The set-up is as follows: we have a circular coil, radius 1 cm, with 10 turns of wire. We need to design a circuit which takes the output of the coil and gives a signal on an oscilloscope, calibrated to $$\1 \text{ V}/\mu \text{T}\$$. We assume that there is a magnetic field orthogonal to the coil with field given by $$B = B_0 \cos(2\pi (60 \text{ Hz}) t),$$ and assume that the input impedance is 1 MΩ. We are required to use OP27 operational amplifiers and to provide values for all resistors and capacitors we use.

## My attempt

I began by computing the voltage induced in the coil by the magnetic field. The flux through the coil will be $$\phi = \pi r^2 B_0 \cos(\omega t)$$ where I'm letting $$\ \omega = 2\pi (60 \text{ Hz}) \$$. Then the voltage induced will be $$V_{in} = - N \frac{d \phi}{dt} = N\pi r^2 B_0 \omega \sin(\omega t).$$

At this point, I'm not really sure how to proceed with the filter. I decided to just try to use an amplifier to calibrate the outgoing signal as desired, so I chose to use a non-inverting amplifier. This would adjust the outgoing voltage to $$V_{out} = V_{in} \left( 1 + \frac{R_1}{R_2} \right)$$ for two resistors with resistances $$\R_1\$$ and $$\R_2\$$. I've also found notes which say that because the oscilloscope's input impedance is so high, we can assume the signal will be unaffected. As such, we can set $$\V_{out} = (1 \text{ V}/\mu\text{T}) B\$$ and solve for the ratio of $$\R_1/R_2\$$ that solves properly calibrates the signal, no?

Honestly, I'm not sure that the above is very correct, and I really don't have any idea how to filter out signals far from 60 Hz. Would anyone be able to offer any guidance? Even just pointers to other books, papers, online lectures, etc.? I am really struggling to find much, so any help would be greatly appreciated!

## 1 Answer

up to where you estimated the voltage I understand what you do and it is correct. Now, the

As such, we can set Vout=(1 V/μT)B and solve for the ratio of R1/R2 that solves properly calibrates the signal, no?
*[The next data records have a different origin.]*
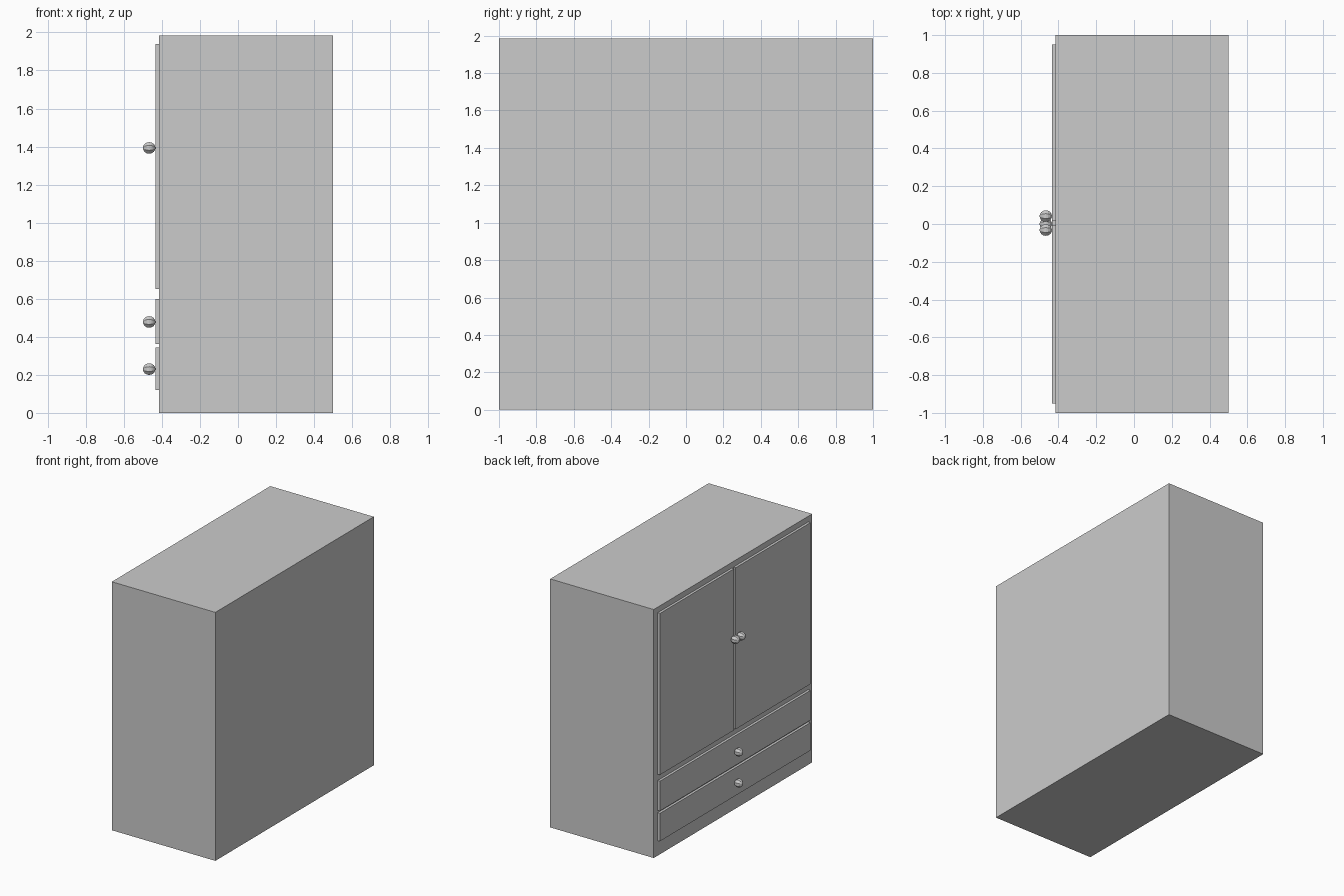
import bpy, math
from mathutils import Matrix

if "Cube" in bpy.data.objects:
    bpy.data.objects.remove(bpy.data.objects["Cube"])


def box(name, x, y, z):
    """Axis-aligned box from (min, max) ranges."""
    bpy.ops.mesh.primitive_cube_add(size=1)
    o = bpy.context.object
    o.name = name
    size = [r[1] - r[0] for r in (x, y, z)]
    mid = [(r[0] + r[1]) / 2 for r in (x, y, z)]
    o.data.transform(Matrix.Diagonal((*size, 1)))
    o.location = mid
    return o


def knob(name, y, z):
    """Eight-sided ball with its poles along x."""
    bpy.ops.mesh.primitive_uv_sphere_add(segments=8, ring_count=8, radius=0.033)
    o = bpy.context.object
    o.name = name
    turn = Matrix.Rotation(math.pi / 2, 4, 'Y') @ Matrix.Rotation(math.pi / 8, 4, 'Z')
    o.data.transform(turn)
    o.location = (-0.467, y, z)
    return o


FRONT = (-0.435, -0.41)

# Cabinet body
box("cabinet_body", (-0.415, 0.5), (-1, 1), (0, 1.985))

# Pair of doors with a narrow gap
box("door_left", FRONT, (0.015, 0.95), (0.65, 1.94))
box("door_right", FRONT, (-0.95, -0.005), (0.65, 1.94))

# Two full-width drawers
box("drawer_upper", FRONT, (-0.95, 0.95), (0.362, 0.60))
box("drawer_lower", FRONT, (-0.95, 0.95), (0.12, 0.343))

# Knobs on doors and drawers
for name, y, z in (("door_left_knob", 0.042, 1.393), ("door_right_knob", -0.032, 1.393),
                   ("drawer_upper_knob", 0.0, 0.478), ("drawer_lower_knob", 0.0, 0.23)):
    knob(name, y, z)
I don't understand what you mean by that. However, I think you're on the right track. You have $$V_{coil} = N\pi r^2 B_0$$ and you want $$A\cdot N\pi r^2 B_0 = 1V$$ where $$\A\$$ is the amplification factor and $$\B_0\$$ is $$\1\mu T\$$ (sorry too lazy to solve this). Now as you have $$\A\$$, you can calculate $$\R_1, R_2\$$ by solving $$A = (1+R_1/R_2)$$ (choose one value and solve for the other. You might want to use some values in the range of 1k to 1M Ohm). Lastly you put a bandpass filter in front of the opamp, composed of an RC lowpass and an RC highpass. 26k for both resistors and 100nF for both capacitors will do the job. See here: https://electronicbase.net/band-pass-filter-calculator/ or google for "opamp bandpass".